Potato chips and French fries are both held in high esteem by the American eating public – which is the majority of Americans. Nutritionists, however, decry their empty calories, their fat-saturated preparation and salt-laden surfaces. Why is that anything so obviously bad for us is so desirable, so delectable, so irresistible? For the same reason that foods known to be of high nutritional value are shunned like the plague? Healthy foods like broccoli, kale and kumquats are more likely to be tossed down the garbage disposal than someone’s gullet.

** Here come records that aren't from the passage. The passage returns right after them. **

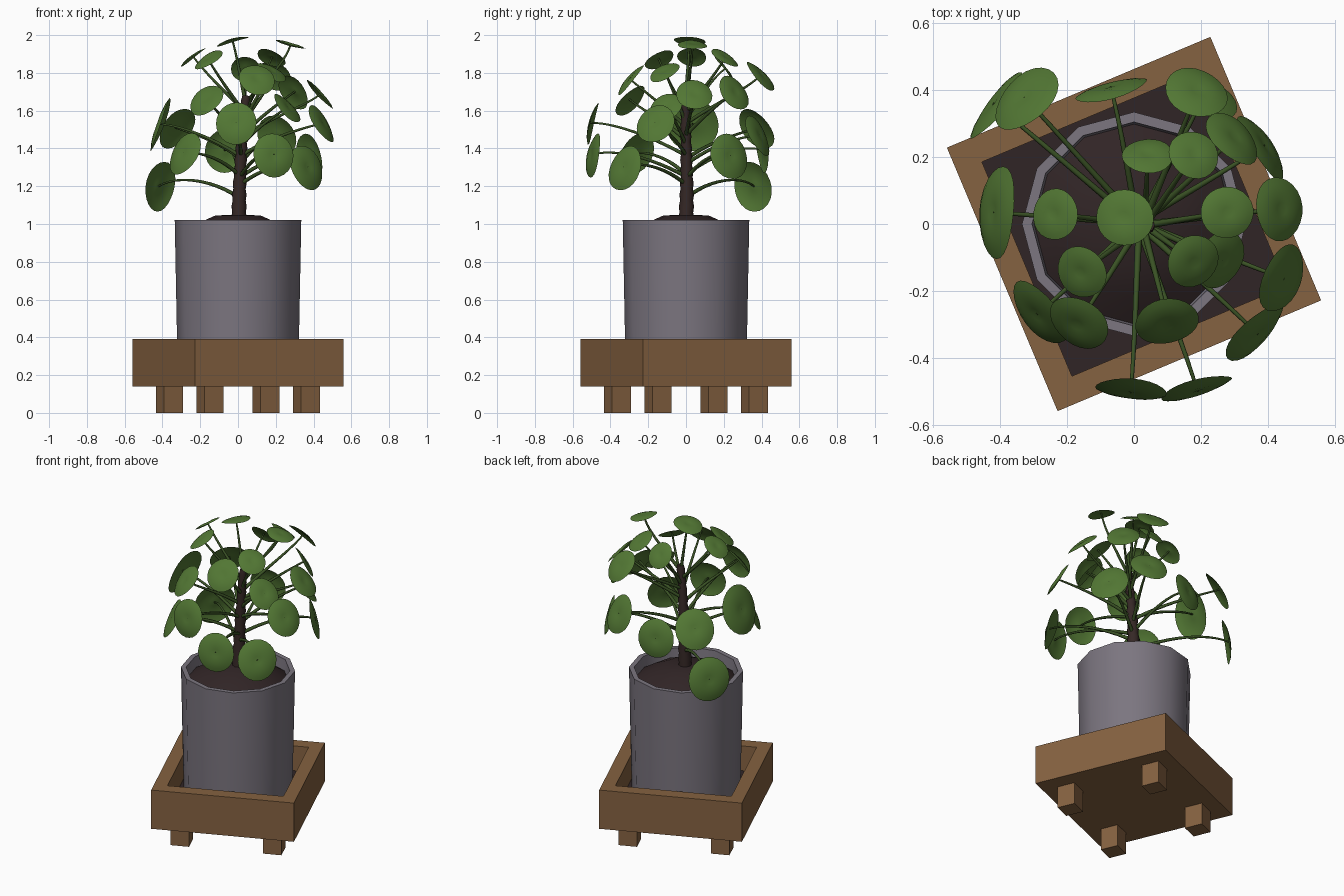
import bpy, bmesh, math
from mathutils import Vector, Matrix

if "Cube" in bpy.data.objects:
    bpy.data.objects.remove(bpy.data.objects["Cube"])

ROT = math.radians(22.8)


def mat(name, rgb):
    m = bpy.data.materials.new(name)
    m.diffuse_color = (*rgb, 1)
    m.use_nodes = True
    m.node_tree.nodes["Principled BSDF"].inputs["Base Color"].default_value = m.diffuse_color
    return m


WOOD = mat("wood", (0.235, 0.122, 0.052))
POT = mat("grey pot", (0.20, 0.18, 0.215))
SOIL = mat("soil", (0.030, 0.018, 0.019))
BARK = mat("bark", (0.036, 0.021, 0.019))
LEAF = mat("leaf green", (0.085, 0.185, 0.034))
STEM = mat("stem green", (0.042, 0.085, 0.018))


def finish(bm, name, material, smooth=None):
    me = bpy.data.meshes.new(name)
    bm.to_mesh(me)
    bm.free()
    ob = bpy.data.objects.new(name, me)
    bpy.context.collection.objects.link(ob)
    me.materials.append(material)
    if smooth:
        bpy.ops.object.select_all(action='DESELECT')
        ob.select_set(True)
        bpy.context.view_layer.objects.active = ob
        bpy.ops.object.shade_smooth_by_angle(angle=math.radians(smooth))
    return ob


def box(name, cx, cy, z0, z1, sx, sy, material):
    """Box in the planter's turned frame."""
    bm = bmesh.new()
    m = (Matrix.Rotation(ROT, 4, 'Z') @ Matrix.Translation((cx, cy, (z0 + z1) / 2))
         @ Matrix.Diagonal((sx, sy, z1 - z0, 1)))
    bmesh.ops.create_cube(bm, size=1, matrix=m)
    return finish(bm, name, material)


def lathe(name, profile, sides, material, smooth, closed_bottom=True):
    bm = bmesh.new()
    rings = []
    for r, z in profile:
        if r == 0:
            rings.append([bm.verts.new((0, 0, z))] * sides)
        else:
            rings.append([bm.verts.new((r * math.cos(2 * math.pi * i / sides),
                                        r * math.sin(2 * math.pi * i / sides), z))
                          for i in range(sides)])
    for a, b in zip(rings, rings[1:]):
        for i in range(sides):
            j = (i + 1) % sides
            quad = list(dict.fromkeys([a[i], a[j], b[j], b[i]]))
            bm.faces.new(quad)
    if closed_bottom:
        bm.faces.new(rings[0][::-1])
    return finish(bm, name, material, smooth)


def tubes(name, paths, material, sides_res):
    """Bevelled curve holding several paths of (point, radius), turned into a mesh."""
    cu = bpy.data.curves.new(name, 'CURVE')
    cu.dimensions = '3D'
    cu.bevel_depth = 1
    cu.bevel_resolution = sides_res
    cu.use_fill_caps = True
    for path in paths:
        sp = cu.splines.new('POLY')
        sp.points.add(len(path) - 1)
        for p, (co, r) in zip(sp.points, path):
            p.co = (*co, 1)
            p.radius = r
        sp.use_smooth = True
    cu.materials.append(material)
    ob = bpy.data.objects.new(name, cu)
    bpy.context.collection.objects.link(ob)
    bpy.ops.object.select_all(action='DESELECT')
    ob.select_set(True)
    bpy.context.view_layer.objects.active = ob
    bpy.ops.object.convert(target='MESH')


# Wooden planter: floor, four walls, four feet, dark lining
H, T = 0.4275, 0.08
box("planter_floor", 0, 0, 0.14, 0.20, 2 * H, 2 * H, WOOD)
for s, side in ((-1, "a"), (1, "b")):
    box("planter_long_wall_" + side, 0, s * (H - T / 2), 0.14, 0.39, 2 * H, T, WOOD)
    box("planter_short_wall_" + side, s * (H - T / 2), 0, 0.14, 0.39, T, 2 * (H - T), WOOD)
    for t in (-1, 1):
        box("foot", s * 0.277, t * 0.277, 0, 0.14, 0.11, 0.11, WOOD)
box("planter_soil", 0, 0, 0.20, 0.23, 2 * (H - T), 2 * (H - T), SOIL)

# Pot and the soil mound in it
lathe("pot", [(0.318, 0.2), (0.323, 0.4), (0.335, 1.02), (0.305, 1.02), (0.296, 0.92)],
      12, POT, 40)
lathe("pot_soil", [(0.30, 0.95), (0.22, 1.0), (0.12, 1.045), (0, 1.05)],
      12, SOIL, 40, False)


# Trunk: leaning, with knobbly rings
def trunk_at(z):
    t = (z - 1.0) / 0.68
    return Vector((0.005 + 0.038 * t * t, 0.004 * math.sin(5 * t), z))


N = 22
tubes("trunk", [[(trunk_at(1.0 + 0.68 * i / N),
                  0.040 - 0.019 * i / N + (0.003 if i % 2 else -0.002))
                 for i in range(N + 1)]], BARK, 2)

# Leaves: x, y, z, radius, upward tilt in degrees
LEAVES = [
    (-.03, .02, 1.975, .087, 74), (-.24, .03, 1.89, .08, 54), (-.16, -.145, 1.875, .083, 54),
    (.28, .035, 1.955, .08, 74), (.18, .21, 1.885, .08, 55), (.04, .21, 1.825, .08, 38),
    (.10, -.30, 1.77, .10, 40), (.18, -.115, 1.81, .085, 55), (.265, -.11, 1.62, .095, 40),
    (.44, .045, 1.69, .10, 42), (.45, -.165, 1.535, .11, 30), (.37, -.33, 1.30, .12, 18),
    (.19, -.50, 1.365, .115, 10), (-.01, -.505, 1.535, .112, 14), (-.17, -.30, 1.66, .10, 40),
    (-.29, -.27, 1.375, .118, 25), (-.42, .035, 1.53, .145, 20), (-.33, .38, 1.51, .12, 32),
    (-.42, .36, 1.20, .13, 10), (-.07, .41, 1.39, .115, 10), (.19, .40, 1.79, .10, 42),
    (.30, .26, 1.70, .10, 30), (.39, .235, 1.36, .12, 14), (.21, .39, 1.47, .115, 25),
]
stems = []
for k, (x, y, z, r, el) in enumerate(LEAVES):
    c = Vector((x, y, z))
    az, el = math.atan2(y, x - 0.04), math.radians(el)
    n = Vector((math.cos(el) * math.cos(az), math.cos(el) * math.sin(az), math.sin(el)))
    u = Vector((-math.sin(az), math.cos(az), 0))
    v = n.cross(u)
    # gently domed round blade with a dimple at the stalk
    bm = bmesh.new()
    seg, prev = 24, None
    hub = bm.verts.new(c)
    for q in (0.2, 0.5, 0.8, 1.0):
        ring = []
        for i in range(seg):
            a = 2 * math.pi * i / seg
            lift = r * (0.05 * math.sin(math.pi * q) - 0.10 * q ** 3
                        + 0.04 * q * q * math.cos(2 * a + k))
            ring.append(bm.verts.new(c + u * (r * q * 0.96 * math.cos(a))
                                     + v * (r * q * 1.03 * math.sin(a)) + n * lift))
        for i in range(seg):
            j = (i + 1) % seg
            if prev:
                bm.faces.new((prev[i], ring[i], ring[j], prev[j]))
            else:
                bm.faces.new((hub, ring[i], ring[j]))
        prev = ring
    finish(bm, "leaf", LEAF, 60)
    # stalk: arches out of the trunk and meets the blade from behind
    z0 = 1.14 + (z - 1.2) * 0.66
    p0 = trunk_at(z0)
    low = max(0, min(1, (1.75 - z) / 0.5))
    p1 = p0 + Vector((x - p0.x, y - p0.y, 0)) * 0.35 + Vector((0, 0, 0.10))
    p2 = c - n * 0.12 + Vector((0, 0, 0.08 * low))
    path = []
    for i in range(13):
        t = i / 12
        s = 1 - t
        path.append((p0 * s ** 3 + p1 * 3 * s * s * t + p2 * 3 * s * t * t + c * t ** 3,
                     0.011 - 0.006 * t))
    stems.append(path)
tubes("leaf_stalks", stems, STEM, 1)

However, the very nadir of the desirable food ladder (the Ralph Nader of foods) is the fruitcake. Even the name has taken on a derogatory hue. The statement “Octavius Beauregard Smith is a fruitcake” is not one calculated to bring delight to either Mr. Smith or his partisans. Especially if true.
This is quite illogical, as the fruitcake has a very strong association with the holidays, that most-anticipated season of peace and goodwill, a time when we bestow cards, greetings and gifts upon relatives, acquaintances and associates, as well as on people we like. Among the colorful, heavy, beribboned boxes beneath the tree is sure to be a fruitcake, the true symbol of the season.
Yet, the innocent fruitcake has become the butt of jokes (the Twinkie of holiday foods). There are fruitcakes alleged to have been in the family for generations, being cycled through the members anew each time the tree is put up. Fruitcakes have also been pressed into a wide variety of roles differing greatly from their customary one of comestible. For instance, used as a doorstop, a weapon of self-defense, building blocks for a biodegradable house, and most inglorious of all, ammunition for a trebuchet competition in Colorado.
Composed of the most innocent but nutritious elements, flour (even some exotic flours), butter, eggs, minor miscellaneous spices, raisins, nuts and great gobs of fruit*, and sometimes anointed with rum, fruitcakes are unquestionably not only nourishing for the body, but for the psyche as well. A visual treat whether whole, sliced and artistically arranged on a plate, or viewed at extremely close range on the way into your mouth.
*Footnote: In order for the fruitcake to achieve its legendary longevity, it is necessary that the fruit undergo some minor processing before incorporation into the delectable dessert. This processing amplifies the fruits’ natural color, adding just a touch of sweetness to their taste. This creates a loaf that is not only solid to the touch, but solidly satisfying, a visually appealing fusion of brilliant reds, yellows and greens in hues unknown in nature, vying for attention and top billing, “I like the cherries the best!”
Yet, for all of its undeniable eye-appeal, the incorporation of the fruitcake into the holiday season has come to be viewed with negativity. It was as if people actually did not like fruitcakes, that they did not hold back, biding their time, waiting to strike the moment the after-Christmas sales are posted at Wal-Mart, stocking up on a supply of fruitcakes sufficient to bridge the interminable famine season until next year.
Pity the poor, maligned fruitcake, nutritious, delicious harbinger of the twilight of the year.
Note: This piece was written by my husband, Stan, who is anxiously awaiting his little block of fruitcake on Christmas morning